Where can I get a Lao second wife? You’ll figure this one out quickly enough on your own after you move here. (And, PS, you should be ashamed of yourself).
How loud is a sperm whale? The sonar clicks produced by sperm whales are the loudest sound produced by a living creature, as loud as thunder. Apparently, when a sperm whale clicks at a diver it’s like getting kicked in the chest by a horse.
Lisa McKay sex trade worker: Not me, people. Lisa Ann McKay. She was convicted of killing a realtor in 2006 and she was recently released.
Does pornography change young minds? Yes. And older minds. For an excellent discussion of this seek out the book The Brain That Changes Itself and read chapter four on Acquiring Tastes and Loves.
How can I break my arm on rollerblades? By falling over.
Elf-milk: Um… drawing a blank on this one. Sorry.
Can I eat sorbet when pregnant? Absolutely, during the last three weeks of pregnancy I helped myself to a bowl (or two) some time between midnight and 4am every day.
Nude maternity photos: Here: … Kidding. I’m so not going there. And before you start looking through all my other posts, I cannot figure out why two people landed on my blog using this search term. Honestly.
That’s it for this session of 20 questions folks. If you have a question for me, you know where to find me. And if you forget, apparently you can just google nude maternity photos.
Have a good weekend.
It’s going to be a childhood-themed week – later this week I’ll be posting on author’s favorite children’s books. So in keeping with the theme, here’s Mike’s list of childhood experiences that will probably sound foreign to our own kids (heck, some of them sound foreign to me).
OK, OK, so I might not be doing many dishes here (thanks to the services of our wonderful maebaan) but I am making our own baby food. My first attempt ended in Dominic’s first temper tantrum, but my latest effort was received with much happy table thumping and head-bobblings of approval.
“What did you make?” my mother asked when I told her this.
“Baby ratatouille,” I said proudly. “Eggplant, tomato, onion, a little bit of broccoli, and garlic.”

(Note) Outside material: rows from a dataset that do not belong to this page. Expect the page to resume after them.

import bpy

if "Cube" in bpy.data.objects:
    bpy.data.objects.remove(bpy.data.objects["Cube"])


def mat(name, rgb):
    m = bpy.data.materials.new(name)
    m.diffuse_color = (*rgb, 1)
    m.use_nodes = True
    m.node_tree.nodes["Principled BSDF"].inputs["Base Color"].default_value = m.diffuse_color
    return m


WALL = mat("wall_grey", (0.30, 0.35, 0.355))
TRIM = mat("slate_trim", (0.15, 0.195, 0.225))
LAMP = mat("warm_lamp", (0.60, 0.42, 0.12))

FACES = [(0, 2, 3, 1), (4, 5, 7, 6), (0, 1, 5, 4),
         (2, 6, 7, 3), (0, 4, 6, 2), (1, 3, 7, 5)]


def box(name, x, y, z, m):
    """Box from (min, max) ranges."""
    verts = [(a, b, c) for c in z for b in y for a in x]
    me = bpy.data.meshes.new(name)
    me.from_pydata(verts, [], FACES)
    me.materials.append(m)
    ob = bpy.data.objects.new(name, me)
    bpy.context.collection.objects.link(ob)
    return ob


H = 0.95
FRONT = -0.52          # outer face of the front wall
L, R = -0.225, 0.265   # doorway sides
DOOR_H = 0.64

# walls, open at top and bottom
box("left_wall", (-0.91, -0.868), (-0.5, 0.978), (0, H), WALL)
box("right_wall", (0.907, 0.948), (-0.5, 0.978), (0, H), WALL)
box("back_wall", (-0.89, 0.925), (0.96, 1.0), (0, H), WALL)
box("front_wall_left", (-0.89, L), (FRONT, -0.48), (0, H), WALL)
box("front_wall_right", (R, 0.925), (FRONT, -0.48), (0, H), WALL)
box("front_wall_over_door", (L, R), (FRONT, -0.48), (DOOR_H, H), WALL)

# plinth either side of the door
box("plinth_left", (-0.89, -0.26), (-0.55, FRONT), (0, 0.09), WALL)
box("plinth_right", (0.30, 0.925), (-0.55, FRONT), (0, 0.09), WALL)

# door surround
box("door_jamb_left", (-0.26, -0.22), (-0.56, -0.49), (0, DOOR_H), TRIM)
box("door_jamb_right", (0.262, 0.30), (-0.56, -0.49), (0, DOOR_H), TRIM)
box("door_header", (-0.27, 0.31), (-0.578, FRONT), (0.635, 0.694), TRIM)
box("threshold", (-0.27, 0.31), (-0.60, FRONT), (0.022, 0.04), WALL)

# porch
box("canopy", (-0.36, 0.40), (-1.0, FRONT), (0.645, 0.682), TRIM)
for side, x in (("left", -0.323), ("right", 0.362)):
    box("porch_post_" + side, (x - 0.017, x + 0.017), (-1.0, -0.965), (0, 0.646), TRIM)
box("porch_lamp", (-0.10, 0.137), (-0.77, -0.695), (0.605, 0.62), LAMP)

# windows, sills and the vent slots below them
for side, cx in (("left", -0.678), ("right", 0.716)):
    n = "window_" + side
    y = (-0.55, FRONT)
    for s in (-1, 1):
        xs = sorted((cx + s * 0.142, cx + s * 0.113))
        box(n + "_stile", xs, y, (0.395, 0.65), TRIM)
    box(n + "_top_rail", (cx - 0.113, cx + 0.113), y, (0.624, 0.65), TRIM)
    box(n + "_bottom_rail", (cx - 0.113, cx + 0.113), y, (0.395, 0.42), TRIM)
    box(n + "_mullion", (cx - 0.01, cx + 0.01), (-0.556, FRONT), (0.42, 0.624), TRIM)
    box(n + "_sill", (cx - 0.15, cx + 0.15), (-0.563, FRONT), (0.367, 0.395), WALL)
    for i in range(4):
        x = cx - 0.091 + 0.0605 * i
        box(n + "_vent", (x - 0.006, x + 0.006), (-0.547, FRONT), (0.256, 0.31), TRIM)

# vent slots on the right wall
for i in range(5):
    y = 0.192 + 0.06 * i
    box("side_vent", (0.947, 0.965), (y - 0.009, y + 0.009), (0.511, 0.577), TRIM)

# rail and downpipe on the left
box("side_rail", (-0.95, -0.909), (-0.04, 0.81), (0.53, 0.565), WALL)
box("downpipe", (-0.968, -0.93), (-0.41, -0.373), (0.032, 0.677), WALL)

“Garlic?” both my parents said at the same time. “We’ve never heard of anyone feeding a baby garlic.”
“Well, now you have,” I said. “And he liked it.”
What did your kids love to eat when they were little?